WHAT YOU HAVE TO DO: Please copy each line of the records below that holds the word "Cube".

· · · · · · ·

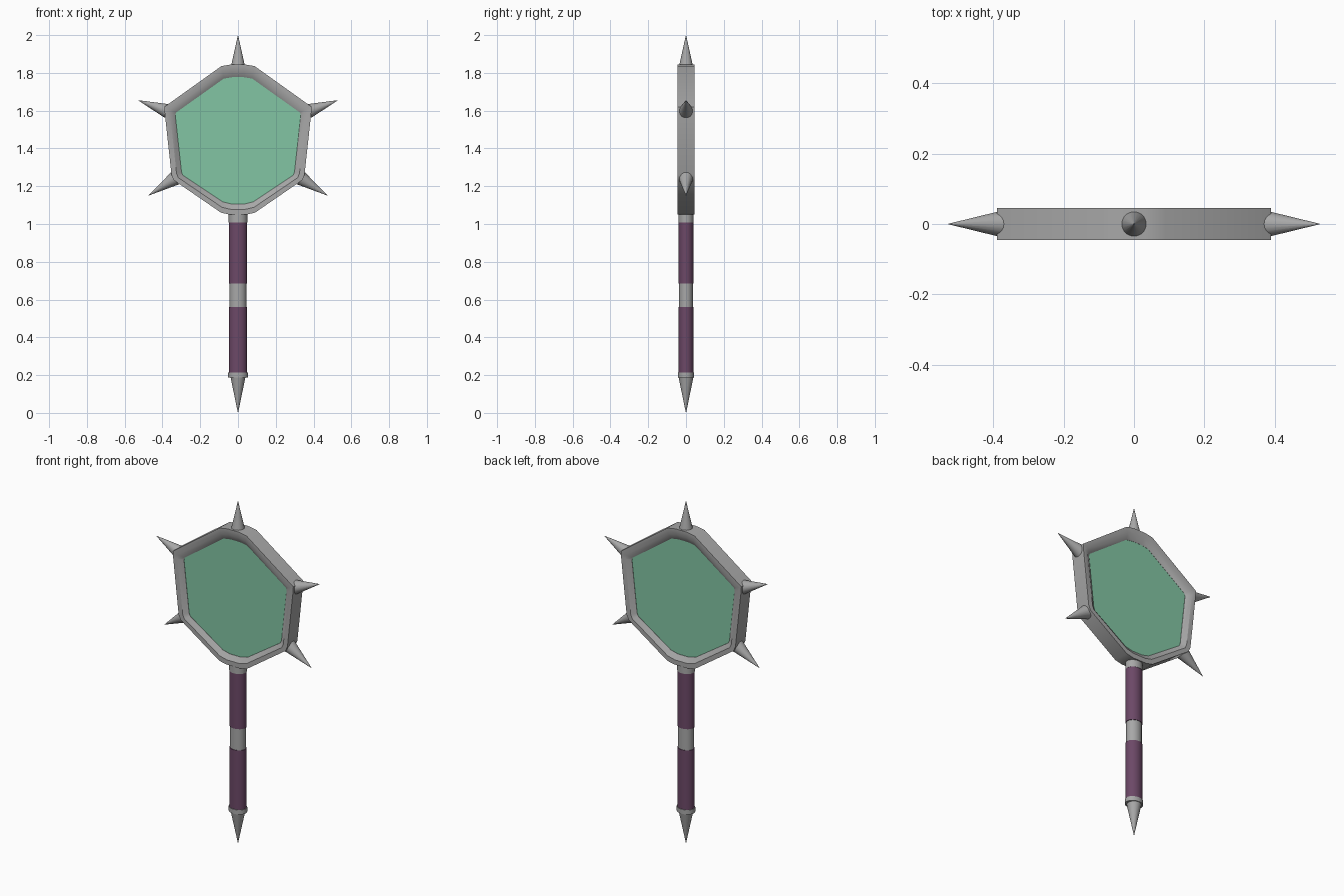
import bpy, bmesh, math
from mathutils import Vector

if "Cube" in bpy.data.objects:
    bpy.data.objects.remove(bpy.data.objects["Cube"])


def material(name, rgb):
    m = bpy.data.materials.new(name)
    m.diffuse_color = (*rgb, 1)
    m.use_nodes = True
    m.node_tree.nodes["Principled BSDF"].inputs["Base Color"].default_value = m.diffuse_color
    return m


steel = material("grey steel", (0.39, 0.39, 0.39))
glass = material("pale green", (0.225, 0.56, 0.37))
wrap = material("dull purple", (0.15, 0.065, 0.135))


def finish(bm, name, mat, angle=35):
    bmesh.ops.recalc_face_normals(bm, faces=bm.faces)
    me = bpy.data.meshes.new(name)
    bm.to_mesh(me)
    bm.free()
    ob = bpy.data.objects.new(name, me)
    bpy.context.collection.objects.link(ob)
    me.materials.append(mat)
    bpy.ops.object.select_all(action='DESELECT')
    ob.select_set(True)
    bpy.context.view_layer.objects.active = ob
    bpy.ops.object.shade_smooth_by_angle(angle=math.radians(angle))
    return ob


def mirrored(half):
    # right half listed top to bottom, left half mirrored back up
    return half + [(-x, z) for x, z in reversed(half)]


outer = mirrored([(0.035, 1.845), (0.088, 1.836), (0.39, 1.62), (0.388, 1.59),
                  (0.352, 1.26), (0.34, 1.232), (0.09, 1.06), (0.045, 1.05)])
inner = mirrored([(0.03, 1.777), (0.075, 1.77), (0.328, 1.59), (0.332, 1.575),
                  (0.299, 1.275), (0.292, 1.258), (0.08, 1.117), (0.035, 1.106)])
middle = [((a + c) / 2, (b + d) / 2) for (a, b), (c, d) in zip(outer, inner)]

# head frame: closed ring with bevelled inner rim on both sides
bm = bmesh.new()
section = [(outer, -0.046), (middle, -0.046), (inner, -0.025),
           (inner, 0.025), (middle, 0.046), (outer, 0.046)]
loops = [[bm.verts.new((x, y, z)) for x, z in pts] for pts, y in section]
n = len(outer)
for k in range(len(loops)):
    a, b = loops[k], loops[(k + 1) % len(loops)]
    for i in range(n):
        j = (i + 1) % n
        bm.faces.new((a[i], a[j], b[j], b[i]))
finish(bm, "head_frame", steel)

# green panel filling the frame
bm = bmesh.new()
front, back = [[bm.verts.new((x, y, z)) for x, z in inner] for y in (-0.024, 0.024)]
bm.faces.new(front)
bm.faces.new(back)
for i in range(n):
    j = (i + 1) % n
    bm.faces.new((front[i], front[j], back[j], back[i]))
finish(bm, "head_panel", glass)


def spike(name, base, tip, r):
    base, tip = Vector(base), Vector(tip)
    d = tip - base
    bm = bmesh.new()
    bmesh.ops.create_cone(bm, cap_ends=True, segments=20, radius1=r, radius2=0.0005,
                          depth=d.length)
    rot = d.to_track_quat('Z', 'Y').to_matrix()
    for v in bm.verts:
        v.co = rot @ v.co + (base + tip) / 2
    finish(bm, name, steel)


# spikes around the head and at the foot
spike("top_spike", (0, 0, 1.835), (0, 0, 2.0), 0.037)
for s, side in ((1, "right"), (-1, "left")):
    spike("upper_spike_" + side, (s * 0.375, 0, 1.598), (s * 0.528, 0, 1.655), 0.038)
    spike("lower_spike_" + side, (s * 0.333, 0, 1.242), (s * 0.476, 0, 1.15), 0.038)
spike("foot_spike", (0, 0, 0.192), (0, 0, 0.0), 0.04)


def tube(name, z0, z1, rx, ry, mat):
    bm = bmesh.new()
    bmesh.ops.create_cone(bm, cap_ends=True, segments=24, radius1=1, radius2=1, depth=1)
    for v in bm.verts:
        v.co = (v.co.x * rx, v.co.y * ry, (z0 + z1) / 2 + v.co.z * (z1 - z0))
    finish(bm, name, mat)


# oval handle sections
tube("foot_ring", 0.188, 0.214, 0.052, 0.043, steel)
tube("lower_grip", 0.21, 0.56, 0.048, 0.04, wrap)
tube("middle_band", 0.555, 0.69, 0.044, 0.037, steel)
tube("upper_grip", 0.685, 1.01, 0.048, 0.04, wrap)
tube("top_collar", 1.008, 1.07, 0.049, 0.041, steel)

· · · · · · ·

THE ANSWER:
if "Cube" in bpy.data.objects:
    bpy.data.objects.remove(bpy.data.objects["Cube"])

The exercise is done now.